The ICO's investigation could have huge consequences for how political parties conduct campaigning online. Guidelines so far have been so sparse that many see it as 'free for all' and money has poured into data analytics to influence elections.
The ‘formal investigation’, as the ICO calls it, will also look at the privacy implications that have arisen from companies spending millions of pounds to learn and understand the political habits of voters.
In a blog-post published today the UK Information Commissioner Elizabeth Denham wrote: “This will involve deepening our current activity to explore practices deployed during the UK’s EU Referendum campaign but potentially also in other campaigns. Given the transnational nature of data the investigation will involve exploring how companies operating internationally deploy such practices with impact or handling of data in the UK.”
More interestingly she admitted the ICO will have to work with third parties for the investigation.
The investigation is certainly a big deal. Prof. Helen Margetts of the Oxford Internet Institute told Sky News recently that election regulations online were “totally non-transparent”.
She added: “On a social media platform it's a secret world that's unique to a small group of people and we just don't know what those advertisements are saying or how they are targeting people or about their accuracy. And I think that's what's different and that's what's worrying."
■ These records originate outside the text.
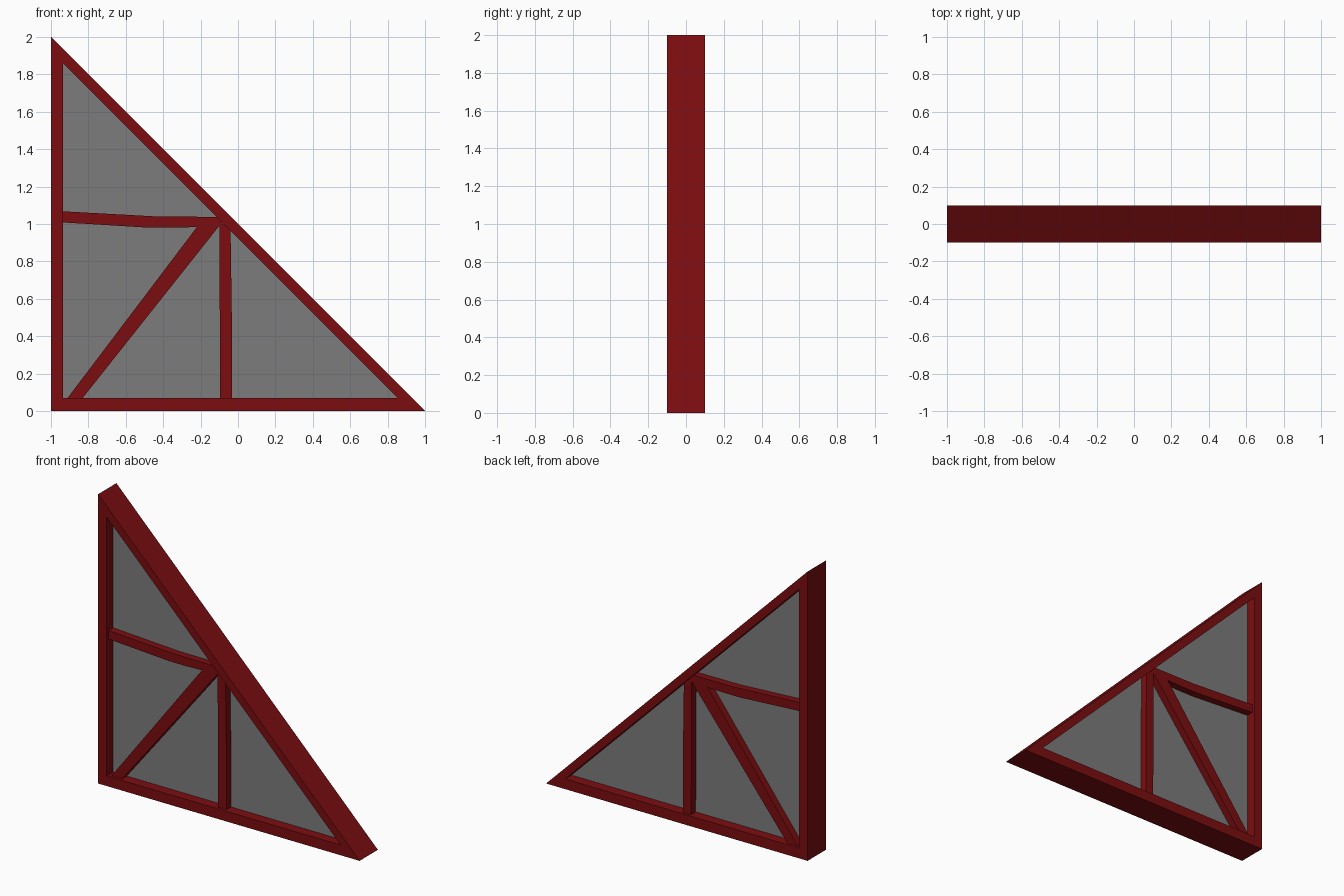
import bpy
import bmesh

cube = bpy.data.objects.get("Cube")
if cube:
    bpy.data.objects.remove(cube, do_unlink=True)


def make_material(name, color):
    mat = bpy.data.materials.new(name)
    mat.use_nodes = True
    mat.diffuse_color = color
    mat.node_tree.nodes["Principled BSDF"].inputs["Base Color"].default_value = color
    return mat


red = make_material("dark red paint", (0.2, 0.004, 0.005, 1))
grey = make_material("grey panel", (0.2, 0.2, 0.2, 1))


def finish(name, bm, mat):
    bmesh.ops.recalc_face_normals(bm, faces=bm.faces)
    mesh = bpy.data.meshes.new(name)
    bm.to_mesh(mesh)
    bm.free()
    mesh.materials.append(mat)
    obj = bpy.data.objects.new(name, mesh)
    bpy.context.collection.objects.link(obj)
    return obj


def extrude_faces(bm, half):
    """Thicken flat faces lying at y = -half through to y = +half."""
    result = bmesh.ops.extrude_face_region(bm, geom=bm.faces[:], use_keep_orig=True)
    moved = [g for g in result["geom"] if isinstance(g, bmesh.types.BMVert)]
    bmesh.ops.translate(bm, verts=moved, vec=(0, 2 * half, 0))


def prism(name, outline, half, mat):
    bm = bmesh.new()
    bm.faces.new([bm.verts.new((x, -half, z)) for x, z in outline])
    extrude_faces(bm, half)
    return finish(name, bm, mat)


def triangular_ring(name, outer, inner, half, mat):
    bm = bmesh.new()
    o = [bm.verts.new((x, -half, z)) for x, z in outer]
    i = [bm.verts.new((x, -half, z)) for x, z in inner]
    for a in range(len(o)):
        b = (a + 1) % len(o)
        bm.faces.new((o[a], o[b], i[b], i[a]))
    extrude_faces(bm, half)
    return finish(name, bm, mat)


outer = [(-1, 0), (1, 0), (-1, 2)]
inner = [(-0.935, 0.07), (0.855, 0.07), (-0.935, 1.86)]

# Outer frame and the recessed infill
triangular_ring("outer_frame", outer, inner, 0.1, red)
prism("infill_panel", [(-0.96, 0.04), (0.9, 0.04), (-0.96, 1.9)], 0.03, grey)

# Inner timbers, slightly shallower than the frame
BAR = 0.08
prism("upright_bar",
      [(-0.095, 0.04), (-0.033, 0.04), (-0.033, 0.5), (-0.04, 0.98), (-0.1, 1.01)],
      BAR, red)
prism("diagonal_brace",
      [(-0.93, 0.045), (-0.85, 0.045), (-0.1, 0.99), (-0.12, 1.01), (-0.2, 1.01)],
      BAR, red)
prism("bent_crossbar",
      [(-0.96, 1.01), (-0.47, 0.98), (-0.35, 0.98), (-0.08, 0.988),
       (-0.09, 1.038), (-0.43, 1.04), (-0.96, 1.069)],
      BAR, red)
It’s likely the ICO investigation was prompted by the excellent work Carole Cadwalladr has been doing at the Observer in trying to uncover how American billionaires had poured a huge amount of money to influence the Brexit outcome.
Ms Cadwalladr told openDemocracy UK today: “It's great that the ICO is taking the subject seriously and a wider assessment of the use of data for political purposes is desperately needed. But, we also must get to the bottom of what happened during the EU referendum. Multiple British laws appear to have been broken. Yet there's no way of holding the campaigns to account.”
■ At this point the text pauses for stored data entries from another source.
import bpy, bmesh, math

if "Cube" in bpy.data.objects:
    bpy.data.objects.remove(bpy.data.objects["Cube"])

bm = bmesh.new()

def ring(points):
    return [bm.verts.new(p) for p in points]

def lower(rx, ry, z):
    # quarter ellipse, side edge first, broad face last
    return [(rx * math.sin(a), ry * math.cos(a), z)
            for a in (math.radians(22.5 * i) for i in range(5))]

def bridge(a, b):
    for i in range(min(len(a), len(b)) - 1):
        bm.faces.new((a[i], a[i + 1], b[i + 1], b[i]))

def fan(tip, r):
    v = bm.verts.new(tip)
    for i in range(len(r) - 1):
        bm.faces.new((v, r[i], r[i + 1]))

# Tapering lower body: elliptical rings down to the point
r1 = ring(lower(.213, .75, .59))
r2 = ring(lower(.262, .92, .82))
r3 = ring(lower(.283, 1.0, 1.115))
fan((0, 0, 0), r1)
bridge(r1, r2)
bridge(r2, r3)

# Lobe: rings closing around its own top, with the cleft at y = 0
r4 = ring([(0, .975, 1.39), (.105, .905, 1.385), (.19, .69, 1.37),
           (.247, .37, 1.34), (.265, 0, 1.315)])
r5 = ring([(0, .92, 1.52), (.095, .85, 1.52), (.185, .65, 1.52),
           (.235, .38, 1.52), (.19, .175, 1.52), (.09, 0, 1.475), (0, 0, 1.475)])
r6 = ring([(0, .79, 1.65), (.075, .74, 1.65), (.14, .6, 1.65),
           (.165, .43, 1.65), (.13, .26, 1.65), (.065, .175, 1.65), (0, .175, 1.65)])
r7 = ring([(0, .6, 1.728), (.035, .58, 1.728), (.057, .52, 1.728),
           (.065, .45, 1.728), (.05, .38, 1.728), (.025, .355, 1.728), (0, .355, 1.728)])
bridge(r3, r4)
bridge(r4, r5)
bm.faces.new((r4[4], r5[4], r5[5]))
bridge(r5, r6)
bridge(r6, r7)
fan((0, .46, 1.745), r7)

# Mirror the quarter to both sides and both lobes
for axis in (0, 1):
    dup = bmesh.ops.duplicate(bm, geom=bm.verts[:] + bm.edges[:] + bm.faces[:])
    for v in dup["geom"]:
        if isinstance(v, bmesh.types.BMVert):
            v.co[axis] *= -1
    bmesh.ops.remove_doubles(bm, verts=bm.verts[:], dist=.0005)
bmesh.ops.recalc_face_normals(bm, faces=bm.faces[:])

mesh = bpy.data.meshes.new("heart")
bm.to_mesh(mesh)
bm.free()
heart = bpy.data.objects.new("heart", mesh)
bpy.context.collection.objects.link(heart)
She added: “It's profoundly troubling to me that Britain is plunging ahead with another election with so many questions hanging over the legitimacy of the referendum result. I really don't think this is about Leave or Remain, it's about the law. And our ability to enforce our laws.”
She added that the ICO had been much more responsive than the Electoral Commission on the issue.
The Information Commissioner’s Office said they will present their report later this year.